He Who Assumes May Be Lost

In 2001, we visited Ireland. Ireland is a lovely place, but it has lots of narrow single lane roads surrounded by high hedges. Driving vision can be non-existent.
We did all the usual planning. Engaged an excellent travel agent and read Lonely Planet. We planned to hire a car to drive around Ireland looking for our relatives. Pre departure, we organised a hire car with Europe Car, slightly cheaper than Hertz, but a multi-national company.
Well briefed, we planned to avoid the CBD of Dublin because of its reputation of atrocious traffic management. But Ireland had joined the EU, accepted EU bribes for “infrastructure”. They built a 4 lane ring-road from Dublin airport (north of the city), which circled west from the airport, then south, around the snarl of Dublin, to join up south of Dublin on the south road to Wessex. All the Guide books we saw lavished praise on this ring-road.
We picked up the hire car at the Airport and set off after an inspection of the existing dents and tyres on the vehicle, as the insurance excess was humongous. New road, great surface, but little traffic. About 20 km from where the new ring-road should have joined the Main South Road from Dublin to Wessex, the ring-road abruptly ended in a village, without warning. We heard later the Irish had quickly exhausted the EU funds, and no other gift infrastructure funds were forthcoming. Apparently the premature ending of construction occurred after the printing deadline for our maps and guides.
Lacking really detailed maps showing local roads (no GPS then), we drove in a rough easterly direction through numerous little villages. We did some backtracking. It was rather stressful. Somewhere we drove over some pieces of metal, and cut the left rear tire. Bugger! It was not safe to stop on the road, but we found a small picturesque village. The villagers were friendly.
We unloaded the boot, jacked up the car, and removed the punctured wheel. Quell disaster! The spare tire in the boot came with four stud holes, but the punctured wheel had five studs. After a long wait, we made the dreaded CBD of Dublin in a taxi, to pick-up another car, right on peak hour.
You can bet your life I checked the stud holes in the spare tyre this time. Lesson learned.
My error was to assume that the Europe Car people in Ireland employed people with enough brains to check the compliance of the spare tire at pre-delivery, as they do in Australia. I assumed a multi-national hire car company provided their services in the same efficient manner anywhere – I assumed that all hire companies were “all the same”.
That was an error on my part, but fortunately the damage was not great this time, other than losing a day’s travel. But what if I had needed that spare tyre while visiting the Cliffs of Mohr, in the wild west of Ireland. I never saw another Europe Car office in my travels.
Do you assume all life insurance policies are the same? Excuse the analogy, but do you “lift the mat in the boot, check firstly that an inflated spare is actually provided, and then count the stud holes in the wheel? “
Life risk specialist advisers check policy terms every day, all year long. We never assume there are no nasties in the fine print, for our client’s sake!

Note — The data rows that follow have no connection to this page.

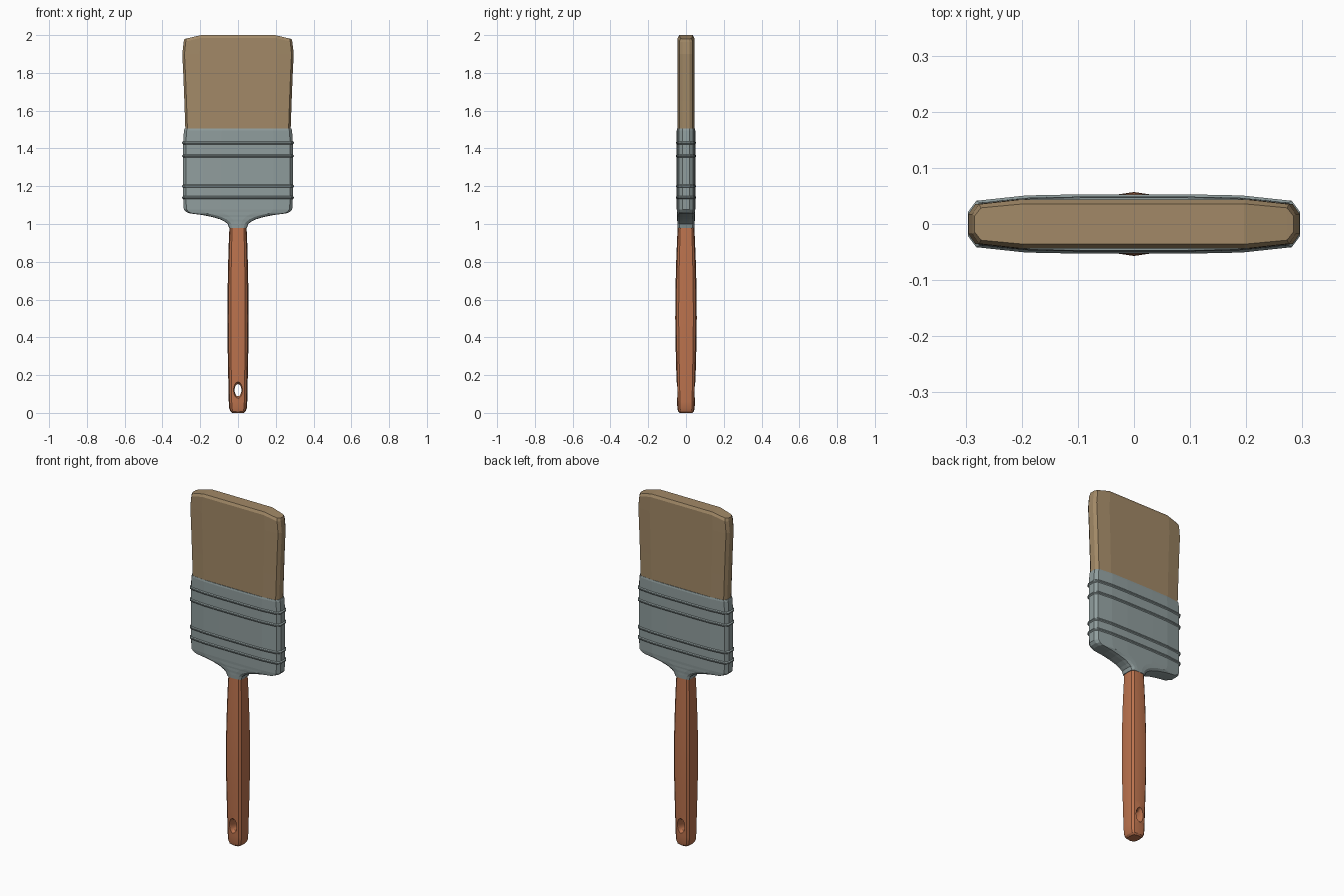
import bpy, bmesh, math

if "Cube" in bpy.data.objects:
    bpy.data.objects.remove(bpy.data.objects["Cube"])


def material(name, rgb):
    m = bpy.data.materials.new(name)
    m.diffuse_color = (*rgb, 1)
    m.use_nodes = True
    m.node_tree.nodes["Principled BSDF"].inputs["Base Color"].default_value = m.diffuse_color
    return m


def ring(quarter, w, d):
    """Mirror a quarter outline (from +x side to +y middle) into a closed ring."""
    half = quarter + [(-x, y) for x, y in reversed(quarter[:-1])]
    full = half + [(x, -y) for x, y in reversed(half) if y > 0]
    return [(x * w, y * d) for x, y in full]


def loft(name, quarter, sections, mat, sag=None):
    """Skin rings of (z, half width, half depth) and cap both ends."""
    bm = bmesh.new()
    rings = []
    for z, w, d in sections:
        rings.append([bm.verts.new((x, y, z - (sag(x, z) if sag else 0)))
                      for x, y in ring(quarter, w, d)])
    n = len(rings[0])
    for a, b in zip(rings, rings[1:]):
        for i in range(n):
            j = (i + 1) % n
            bm.faces.new((a[i], a[j], b[j], b[i]))
    bm.faces.new(list(reversed(rings[0])))
    top = rings[-1]
    if sag:  # cap strips running front to back
        for i in range(n // 2 - 1):
            bm.faces.new((top[i], top[i + 1], top[n - 2 - i], top[n - 1 - i]))
    else:
        bm.faces.new(top)
    bmesh.ops.recalc_face_normals(bm, faces=bm.faces)
    me = bpy.data.meshes.new(name)
    bm.to_mesh(me)
    bm.free()
    ob = bpy.data.objects.new(name, me)
    bpy.context.collection.objects.link(ob)
    if mat:
        me.materials.append(mat)
    return ob


wood = material("wood", (0.50, 0.17, 0.075))
metal = material("metal", (0.28, 0.34, 0.34))
hair = material("hair", (0.36, 0.25, 0.135))

# Ferrule: flared neck, then a flat sleeve with four pressed ridges
flat = [(1, .4), (.95, .78), (.65, .96), (.3, 1), (0, 1)]
sleeve = [(.98, .048, .045), (1.0, .054, .046), (1.012, .07, .046), (1.025, .095, .047),
          (1.038, .14, .047), (1.048, .19, .048), (1.056, .255, .048),
          (1.064, .275, .048), (1.078, .287, .049)]
for z in (1.14, 1.2, 1.36, 1.43):
    sleeve += [(z - .008, .29, .049), (z - .003, .296, .053),
               (z + .003, .296, .053), (z + .008, .29, .049)]
sleeve += [(1.495, .286, .049), (1.505, .283, .047)]
loft("ferrule", flat, sleeve, metal)

# Bristles: slightly flared block with a tip that drops towards the corners
hairs = [(1.48, .278, .044), (1.65, .284, .044), (1.80, .290, .044),
         (1.90, .295, .044), (1.985, .288, .044), (2.0, .284, .036)]
bristle_q = [(1, .4), (.96, .8), (.69, 1), (.35, 1), (0, 1)]
loft("bristles", bristle_q, hairs, hair,
     lambda x, z: max(0, abs(x) - .2) * .25 if z > 1.95 else 0)

# Handle: softly bulging square bar with rounded corners
bar = [(1, 0), (.9, .68), (.68, .9), (0, 1)]
grip = [(0, .030, .034), (.008, .040, .042), (.025, .047, .046), (.06, .049, .047),
        (.2, .052, .051), (.35, .055, .055), (.5, .056, .057), (.65, .055, .056),
        (.8, .052, .052), (.9, .049, .048), (.99, .045, .044)]
handle = loft("handle", bar, grip, wood)

# Hanging hole: oval hourglass cutter through the handle end
circle = [(math.cos(a), math.sin(a)) for a in (math.pi / 2 * i / 6 for i in range(7))]
circle[0] = (1, 0)
cutter = loft("hole_cutter", circle,
              [(-.08, .036, .060), (-.042, .022, .040), (-.03, .018, .032),
               (.03, .018, .032), (.042, .022, .040), (.08, .036, .060)], None)
cutter.rotation_euler.x = math.pi / 2
cutter.location.z = .12
cutter.hide_render = True
cutter.hide_set(True)
cut = handle.modifiers.new("hanging_hole", 'BOOLEAN')
cut.operation = 'DIFFERENCE'
cut.solver = 'EXACT'
cut.object = cutter

# Smooth the handle's gentle curves, keep its corners crisp
bpy.context.view_layer.objects.active = handle
handle.select_set(True)
bpy.ops.object.modifier_apply(modifier=cut.name)
bpy.ops.object.shade_smooth_by_angle(angle=math.radians(28))
bpy.data.objects.remove(cutter)
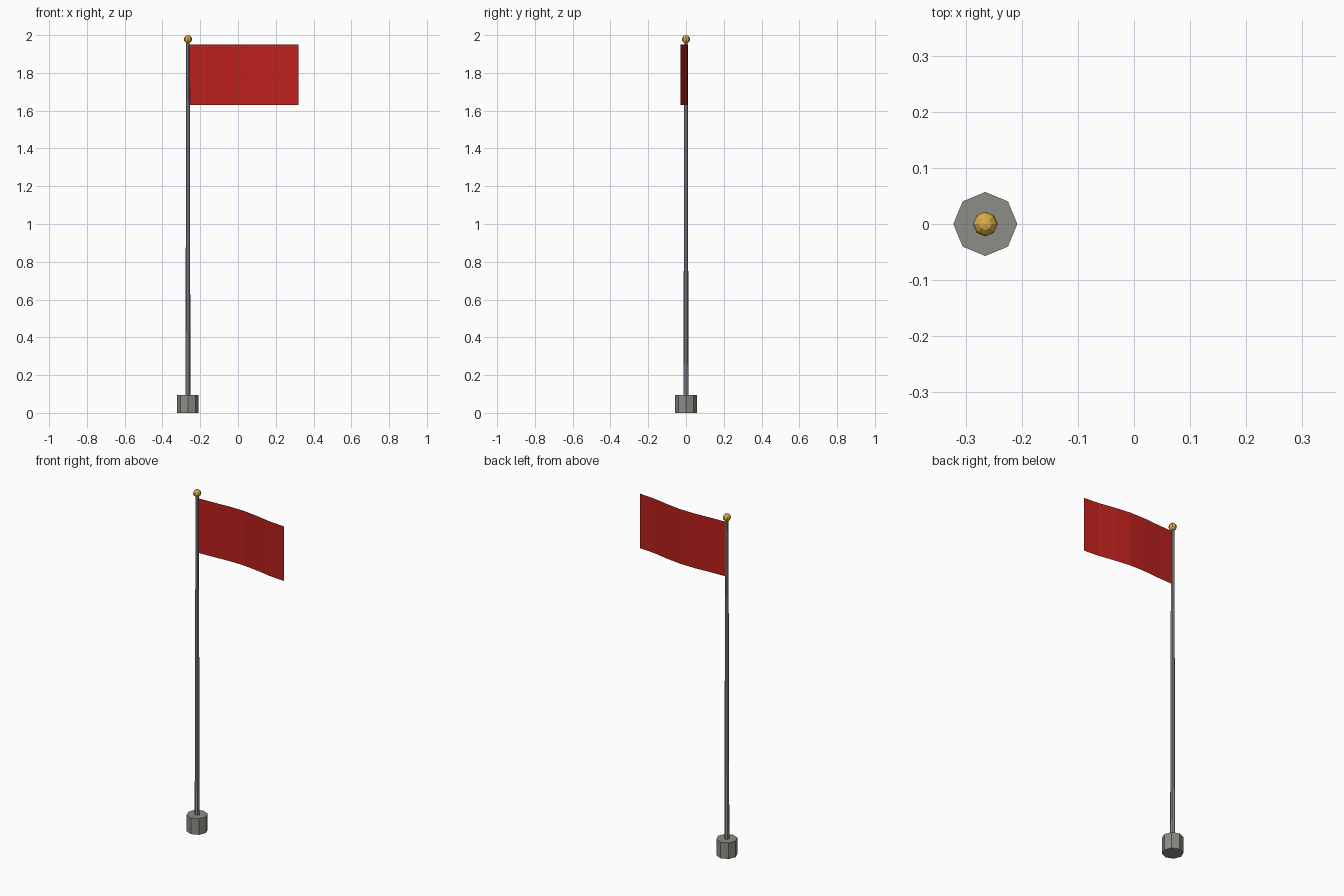
import bpy, math

if "Cube" in bpy.data.objects:
    bpy.data.objects.remove(bpy.data.objects["Cube"])

POLE_X = -0.265


def paint(obj, name, rgb):
    mat = bpy.data.materials.new(name)
    mat.diffuse_color = (*rgb, 1)
    mat.use_nodes = True
    mat.node_tree.nodes["Principled BSDF"].inputs["Base Color"].default_value = mat.diffuse_color
    obj.data.materials.append(mat)


def tapered(name, r1, r2, z0, z1):
    bpy.ops.mesh.primitive_cone_add(vertices=8, radius1=r1, radius2=r2, depth=z1 - z0,
                                    location=(POLE_X, 0, (z0 + z1) / 2))
    obj = bpy.context.object
    obj.name = name
    return obj


# Concrete footing and tapered pole
base = tapered("base", 0.057, 0.057, 0, 0.095)
paint(base, "concrete", (0.27, 0.27, 0.24))
pole = tapered("pole", 0.0135, 0.009, 0.09, 1.965)
paint(pole, "steel", (0.26, 0.29, 0.32))

# Gold ball on top
bpy.ops.mesh.primitive_uv_sphere_add(segments=8, ring_count=6, radius=0.022,
                                     location=(POLE_X, 0, 1.978))
finial = bpy.context.object
finial.name = "finial"
paint(finial, "gold", (0.72, 0.43, 0.06))

# Waving flag: single sheet whose wave grows towards the free end
SEGS, X0, X1 = 6, -0.257, 0.32
verts, faces = [], []
for i in range(SEGS + 1):
    t = i / SEGS
    x, y = X0 + (X1 - X0) * t, 0.03 * t * math.sin(5 * t)
    verts += [(x, y, 1.63), (x, y, 1.95)]
for i in range(SEGS):
    a = 2 * i
    faces.append((a, a + 2, a + 3, a + 1))
mesh = bpy.data.meshes.new("flag")
mesh.from_pydata(verts, [], faces)
flag = bpy.data.objects.new("flag", mesh)
bpy.context.collection.objects.link(flag)
paint(flag, "red_cloth", (0.5, 0.015, 0.012))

Bill Brown is a Sub-Authorised Representative (341438) of Bill Brown & Associates Pty Ltd,(343087) trading as Estate Forethought. Bill Brown & Associates Pty Ltd is a Corporate Authorised Representative of Sentry Financial Services Pty Ltd. AFSL 286786, ABN 30 113 531 034

The information contained herein is of a general nature only and does not constitute personal advice. You should not act on any recommendation without considering your personal needs, circumstances and objectives. We recommend you obtain professional financial advice specific to your circumstances.

Posted in Uncategorised and tagged .